'Dark Shadows' doc reveals the man behind the fangs

  • Director Mary O'Leary's "Dark Shadows and Beyond: The Jonathan Frid Story" evolves into a love letter for the performing arts.

    Director Mary O'Leary's "Dark Shadows and Beyond: The Jonathan Frid Story" evolves into a love letter for the performing arts.

 
 
Posted10/5/2021 6:00 AM

"Dark Shadows and Beyond: The Jonathan Frid Story" - ★ ★ ★

He was to TV soap operas what Boris Karloff was to horror movies.

 

When Canadian actor Jonathan Frid joined the cast of the ABC-TV gothic soap opera "Dark Shadows" in 1967, the show scared up 20 million daily viewers and made Frid a virtual rock star.

As 175-year-old vampire Barnabas Collins, Frid electrified TV with his take on a tortured, romantically tragic character forged by Frid's Shakespearean training, the Yale Drama School, and the Lorne Greene Academy of Radio Arts in Toronto.

"Dark Shadows," a genre blend of horror, suspense, romance and time travel, became so popular that thousands of American students reportedly ditched classes to catch the latest afternoon episodes of witchcraft, werewolves, vampires, ghosts and things that go bump in the night. (These were usually stagehands who accidentally wandered into camera range.
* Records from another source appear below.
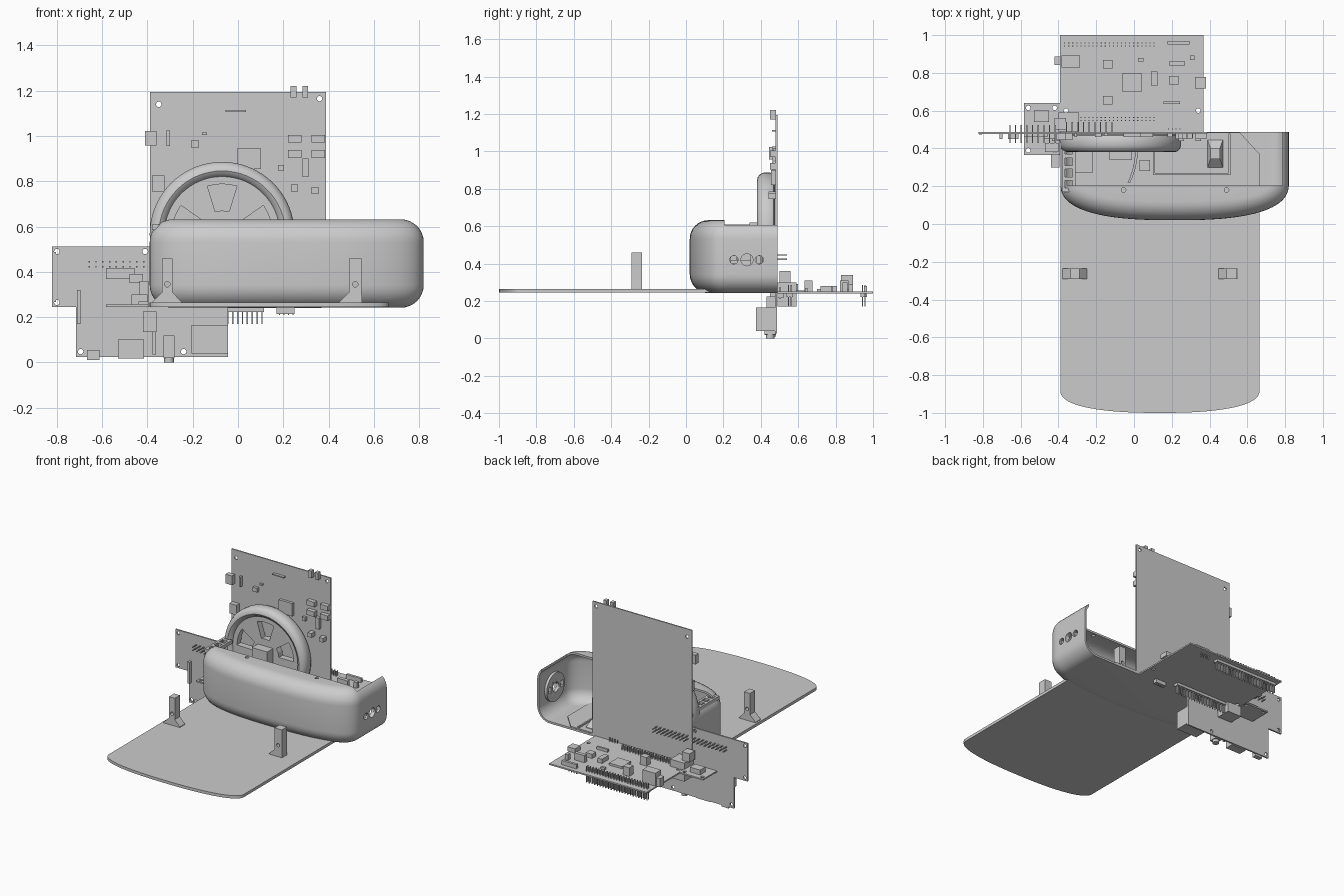
import bpy, bmesh, math
from mathutils import Vector, Matrix


def finish(name, bm, smooth=False):
    bmesh.ops.recalc_face_normals(bm, faces=bm.faces)
    me = bpy.data.meshes.new(name)
    bm.to_mesh(me)
    bm.free()
    ob = bpy.data.objects.new(name, me)
    bpy.context.collection.objects.link(ob)
    if smooth:
        shade(ob)
    return ob


def shade(ob):
    bpy.ops.object.select_all(action='DESELECT')
    ob.select_set(True)
    bpy.context.view_layer.objects.active = ob
    bpy.ops.object.shade_smooth_by_angle(angle=math.radians(35))


def add_box(bm, x0, x1, y0, y1, z0, z1):
    c = Vector(((x0 + x1) / 2, (y0 + y1) / 2, (z0 + z1) / 2))
    m = Matrix.Translation(c) @ Matrix.Diagonal((x1 - x0, y1 - y0, z1 - z0, 1))
    bmesh.ops.create_cube(bm, size=1, matrix=m)


def boxes(name, items):
    bm = bmesh.new()
    for b in items:
        add_box(bm, *b)
    return finish(name, bm)


def loft(name, rings, smooth=False):
    """Closed solid through equal-length rings of points, capped at both ends."""
    bm = bmesh.new()
    vs = [[bm.verts.new(p) for p in r] for r in rings]
    n = len(vs[0])
    for a, b in zip(vs, vs[1:]):
        for i in range(n):
            bm.faces.new((a[i], a[(i + 1) % n], b[(i + 1) % n], b[i]))
    bm.faces.new(vs[0])
    bm.faces.new(vs[-1])
    return finish(name, bm, smooth)


def cylinder(name, r, centre, axis, depth, seg=32):
    bm = bmesh.new()
    rot = Vector((0, 0, 1)).rotation_difference(Vector(axis)).to_matrix().to_4x4()
    bmesh.ops.create_cone(bm, cap_ends=True, segments=seg, radius1=r, radius2=r,
                          depth=depth, matrix=Matrix.Translation(centre) @ rot)
    return finish(name, bm, True)


def cut(ob, cutters):
    for c in cutters:
        c.hide_render = True
        m = ob.modifiers.new("cut", 'BOOLEAN')
        m.operation, m.solver, m.object = 'DIFFERENCE', 'EXACT', c
        bpy.context.view_layer.objects.active = ob
        bpy.ops.object.modifier_apply(modifier=m.name)
        bpy.data.objects.remove(c)


def bow(cx, cy, a, b, n, steps=40):
    """Bulging front edge, a half superellipse from left to right."""
    pts = []
    for i in range(steps + 1):
        t = math.pi * (1 - i / steps)
        c, s = math.cos(t), math.sin(t)
        pts.append((cx + math.copysign(abs(c) ** (2 / n), c) * a, cy - abs(s) ** (2 / n) * b))
    return pts


# Base plate with bowed front edge and clipped rear corner
plan = bow(0.1375, -0.88, 0.5275, 0.12, 2.4) + [(0.665, 0.37), (0.56, 0.485), (-0.39, 0.485)]
loft("base_plate", [[(x, y, z) for x, y in plan] for z in (0.244, 0.264)])


# Hollow front shell
def shell_solid(name, wall, back):
    rings, R, z0, z1 = [], 0.1 - wall, 0.242 + wall, 0.632 - wall
    for top in (0, 1):
        for k in range(9):
            t = math.pi / 2 * k / 8
            a = t if not top else math.pi / 2 - t
            d = wall + R * (1 - math.sin(a))
            z = (z1 - R + R * math.cos(a)) if top else (z0 + R - R * math.cos(a))
            p = bow(0.215, 0.22, 0.605 - d, 0.2 - d, 2.6, 56)
            p += [(p[-1][0], back), (p[0][0], back)]
            rings.append([(x, y, z) for x, y in p])
    return loft(name, rings)


shell = shell_solid("front_shell", 0, 0.488)
cutters = [shell_solid("cut_inside", 0.014, 0.6),
           boxes("cut_top", [(-0.355, 0.785, 0.205, 0.6, 0.56, 0.7)])]
for y, r in ((0.256, 0.022), (0.326, 0.032), (0.392, 0.022)):
    cutters.append(cylinder("cut_side", r, (0.8, y, 0.42), (1, 0, 0), 0.1))
for x in (-0.055, 0.49):
    cutters.append(cylinder("cut_screw", 0.012, (x, 0.18, 0.62), (0, 0, 1), 0.1))
cut(shell, cutters)
shade(shell)

# Round motor mount inside the right wall
mount = cylinder("motor_mount", 0.1, (0.798, 0.326, 0.42), (1, 0, 0), 0.02)
cut(mount, [cylinder("cut_mount", 0.034, (0.8, 0.326, 0.42), (1, 0, 0), 0.1),
            boxes("cut_slots", [(0.7, 0.9, 0.24, 0.275, 0.4, 0.44), (0.7, 0.9, 0.377, 0.41, 0.4, 0.44)])])

# Wheel: lathed profile with five windows
WX, WZ = -0.07, 0.566
prof = [(0.001, 0.405), (0.255, 0.405), (0.265, 0.388), (0.28, 0.38), (0.298, 0.384), (0.312, 0.396),
        (0.32, 0.415), (0.32, 0.45), (0.312, 0.468), (0.295, 0.477), (0.27, 0.477), (0.26, 0.45), (0.001, 0.45)]
N = 64
wheel = loft("wheel", [[(WX + r * math.cos(2 * math.pi * i / N), y, WZ + r * math.sin(2 * math.pi * i / N))
                        for i in range(N)] for r, y in prof])
cutters = []
for k in range(5):
    mid = math.pi / 2 + k * 2 * math.pi / 5
    outline = [(r, mid + math.radians(s)) for r, ss in ((0.105, (-17, 0, 17)), (0.222, (17, 8, 0, -8, -17)))
               for s in ss]
    cutters.append(loft("cut_window", [[(WX + r * math.cos(a), y, WZ + r * math.sin(a)) for r, a in outline]
                                       for y in (0.36, 0.5)]))
cut(wheel, cutters)
shade(wheel)

# Drive motor behind the wheel face, with a curved guard
boxes("drive_motor", [(-0.31, -0.22, 0.27, 0.385, 0.3, 0.5), (-0.13, -0.01, 0.34, 0.41, 0.51, 0.62)])
arc = [(0.02 - 0.04 * t * t, 0.39 - 0.17 * t) for t in [i / 10 for i in range(11)]]
guard = arc + [(x - 0.014, y) for x, y in reversed(arc)]
loft("motor_guard", [[(x, y, z) for x, y in guard] for z in (0.264, 0.42)])


# Flared sensor posts
def post(name, x0, x1, f0, f1, y0, y1, flare_y=0.0):
    secs = [(f0, f1, flare_y, 0.262), (f0, f1, flare_y, 0.268), (x0, x1, 0, 0.31), (x0, x1, 0, 0.46)]
    ob = loft(name, [[(a, y0 - f, z), (b, y0 - f, z), (b, y1 + f, z), (a, y1 + f, z)] for a, b, f, z in secs])
    cut(ob, [cylinder("cut_hole", 0.012, ((x0 + x1) / 2, (y0 + y1) / 2, 0.345), (0, 1, 0), 0.4, 20)])


post("left_post", -0.335, -0.289, -0.378, -0.25, -0.292, -0.235)
post("right_post", 0.49, 0.546, 0.447, 0.548, -0.292, -0.235)
post("inner_post", 0.405, 0.455, 0.39, 0.47, 0.345, 0.4, 0.045)

# Low tray frame and left bracket inside the shell
boxes("tray_frame", [(0.1, 0.51, 0.26, 0.27, 0.262, 0.275), (0.1, 0.11, 0.26, 0.48, 0.262, 0.275),
                     (0.5, 0.51, 0.26, 0.48, 0.262, 0.275), (0.03, 0.085, 0.28, 0.34, 0.262, 0.3)])
boxes("left_bracket", [(-0.38, -0.365, 0.17, 0.42, 0.585, 0.61), (-0.325, -0.31, 0.17, 0.38, 0.585, 0.61)] +
      [(-0.38, -0.31, y, y + 0.02, 0.59, 0.61) for y in (0.17, 0.23, 0.29, 0.35)])


# Circuit boards with corner holes
def board(name, box, holes, axis):
    ob = boxes(name, [box])
    cut(ob, [cylinder("cut_hole", 0.012, h, axis, 0.1, 16) for h in holes])


Y, Z = (0, 1, 0), (0, 0, 1)
board("upright_board", (-0.388, 0.388, 0.479, 0.488, 0.25, 1.195), [(-0.35, 0.48, 1.14), (0.36, 0.48, 1.165)], Y)
board("rear_board", (-0.392, 0.368, 0.486, 1.0, 0.24, 0.25), [(-0.36, 0.6, 0.245), (0.34, 0.6, 0.245)], Z)
board("lower_left_board", (-0.715, -0.045, 0.476, 0.487, 0.025, 0.25),
      [(-0.695, 0.48, 0.048), (-0.24, 0.48, 0.048)], Y)
board("upper_left_board", (-0.822, -0.385, 0.476, 0.487, 0.244, 0.512),
      [(-0.8, 0.48, z) for z in (0.265, 0.49)] + [(-0.41, 0.48, 0.49)], Y)
board("small_board", (-0.582, -0.392, 0.365, 0.64, 0.246, 0.256),
      [(x, y, 0.25) for x in (-0.56, -0.42) for y in (0.39, 0.615)], Z)


# Components facing forward: x, z, width, height, depth
def front_parts(name, items, y=0.48):
    boxes(name, [(x - w / 2, x + w / 2, y - d, y, z - h / 2, z + h / 2) for x, z, w, h, d in items])


front_parts("upright_board_chips", [
    (-0.385, 0.99, 0.05, 0.065, 0.035), (-0.308, 0.99, 0.014, 0.07, 0.02), (-0.19, 0.965, 0.035, 0.03, 0.02),
    (-0.148, 1.01, 0.02, 0.01, 0.015), (-0.352, 0.79, 0.055, 0.07, 0.035), (0.048, 0.9, 0.105, 0.09, 0.02),
    (0.298, 0.86, 0.028, 0.08, 0.025), (0.25, 0.77, 0.03, 0.03, 0.04), (0.34, 0.76, 0.03, 0.03, 0.04),
    (0.19, 0.86, 0.025, 0.025, 0.02), (-0.01, 1.11, 0.09, 0.008, 0.02), (0.245, 1.195, 0.025, 0.05, 0.03),
    (0.297, 1.195, 0.025, 0.05, 0.03)] + [(x, z, 0.06, 0.035, 0.03) for x in (0.25, 0.355) for z in (0.92, 0.988)])
front_parts("lower_board_ports", [
    (-0.64, 0.033, 0.055, 0.045, 0.03), (-0.473, 0.06, 0.115, 0.085, 0.06), (-0.305, 0.07, 0.05, 0.1, 0.06),
    (-0.125, 0.102, 0.16, 0.125, 0.105), (-0.37, 0.11, 0.014, 0.15, 0.03), (-0.39, 0.18, 0.06, 0.09, 0.05),
    (-0.703, 0.245, 0.016, 0.15, 0.03)])
front_parts("upper_board_chips", [(-0.52, 0.393, 0.125, 0.05, 0.02), (-0.45, 0.37, 0.06, 0.04, 0.03),
                                  (-0.415, 0.31, 0.04, 0.1, 0.04), (-0.812, 0.378, 0.015, 0.22, 0.006)])
cylinder("audio_jack", 0.022, (-0.305, 0.45, 0.012), Z, 0.024, 20)

# Components on the rear board: x, y, width, length, height
boxes("rear_board_chips", [(x - w / 2, x + w / 2, y - l / 2, y + l / 2, 0.249, 0.25 + h) for x, y, w, l, h in (
    (-0.01, 0.75, 0.1, 0.1, 0.015), (-0.14, 0.845, 0.05, 0.045, 0.06), (-0.14, 0.655, 0.05, 0.045, 0.06),
    (-0.335, 0.86, 0.1, 0.065, 0.09), (-0.405, 0.865, 0.03, 0.045, 0.06), (0.108, 0.77, 0.035, 0.075, 0.03),
    (0.21, 0.76, 0.05, 0.045, 0.03), (0.228, 0.85, 0.08, 0.025, 0.05), (0.352, 0.748, 0.06, 0.06, 0.03),
    (0.235, 0.96, 0.115, 0.018, 0.03), (0.2, 0.642, 0.085, 0.014, 0.02), (0.035, 0.87, 0.03, 0.018, 0.015),
    (0.308, 0.88, 0.025, 0.025, 0.04))])
boxes("corner_connectors", [(-0.4, -0.29, 0.49, 0.59, 0.17, 0.3), (-0.42, -0.36, 0.5, 0.56, 0.3, 0.36),
                            (-0.53, -0.45, 0.54, 0.6, 0.254, 0.29), (-0.47, -0.4, 0.38, 0.43, 0.254, 0.3),
                            (-0.44, -0.395, 0.3, 0.37, 0.255, 0.27)])

# Header pins and their strips
pins = []
for y in (0.545, 0.56, 0.94, 0.955):
    pins += [(x, x + 0.006, y, y + 0.006, 0.17, 0.285) for x in [-0.37 + 0.0215 * i for i in range(23)]]
pins += [(x, x + 0.006, y, y + 0.006, 0.21, 0.275) for x in (0.18, 0.2, 0.22, 0.24) for y in (0.5, 0.955)]
pins += [(x, x + 0.006, 0.43, 0.525, z, z + 0.006) for x in [-0.66 + 0.03 * i for i in range(9)] for z in (0.42, 0.442)]
pins += [(x, x + 0.006, 0.485, 0.54, z, z + 0.006) for x in [-0.36 + 0.03 * i for i in range(9)] for z in (0.42, 0.442)]
boxes("header_pins", pins)
boxes("header_strips", [(-0.375, 0.115, y, y + 0.035, 0.222, 0.241) for y in (0.537, 0.932)] +
      [(0.17, 0.25, 0.49, 0.52, 0.215, 0.241)])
No retakes on this set.)

"Dark Shadows and Beyond: The Jonathan Frid Story" is directed with economy and panache by Mary O'Leary, Emmy Award-winning producer for the soap operas "General Hospital" and "The Young and the Restless."

by signing up you agree to our terms of service
                                                                                                                                                                                                                       
 

Her biography of the popular actor evolves into a love letter for the performing arts, exemplified by a man whose devotion to his craft became the driving force in his life.

A fierce proponent of local and regional theater, Frid, according to a friend, never seemed to have a significant other. During the AIDS crisis in the 1980s, when people feared to be near those with HIV, Frid, who was gay, would often visit and support his stricken comrades, listen to their stories and hold the hands of the dying.

O'Leary offers up a treasure trove of movies, photos and recordings of Frid's life, from his early years developing his voice and onstage confidence to his post-Barnabas era when the actor capitalized on his cult following to advance the performing arts.

On Oct. 6, 1969, I saw Frid's final performance in "Dial M For Murder" at the legendary Little Theatre on the Square in Sullivan, Illinois. He took to the stage to thank everyone for coming, then held up his famous set of fangs, explaining that he usually puts these in after the show, but on this final night of the play, he would just like to be himself.

                                                                                                                                                                                                                       
 

Then he personally signed every program for the mob of fans waiting outside the stage door.

Many of Frid's co-stars, friends and colleagues pay tribute to him in O'Leary's doc, including his Yale Drama School classmate Dick Cavett, actors Marion Ross and Anthony Zerbe, and his "Dark Shadows" co-stars David Selby, Lara Parker, Nancy Barrett and Kathryn Leigh Scott.

Special features of the DVD and Blu-ray include archival material from Frid's private collection, a PBS-TV discussion with Frid, promotional pieces with the actor, Frid reading an excerpt of Washington Irving's "The Legend of Sleepy Hollow," and a compilation video "The Best of Barnabas."

• • •

Starring: Jonathan Frid, Dick Cavett, David Selby, Anthony Zerbe

Directed by: Mary O'Leary

Other: An MPI Media Group release on digital platforms, DVD and Blu-ray. Not rated; parental guidance suggested. 102 minutes

0 Comments
                                                                                                                                                                                                                       
 
Article Comments
Guidelines: Keep it civil and on topic; no profanity, vulgarity, slurs or personal attacks. People who harass others or joke about tragedies will be blocked. If a comment violates these standards or our terms of service, click the X in the upper right corner of the comment box. To find our more, read our FAQ.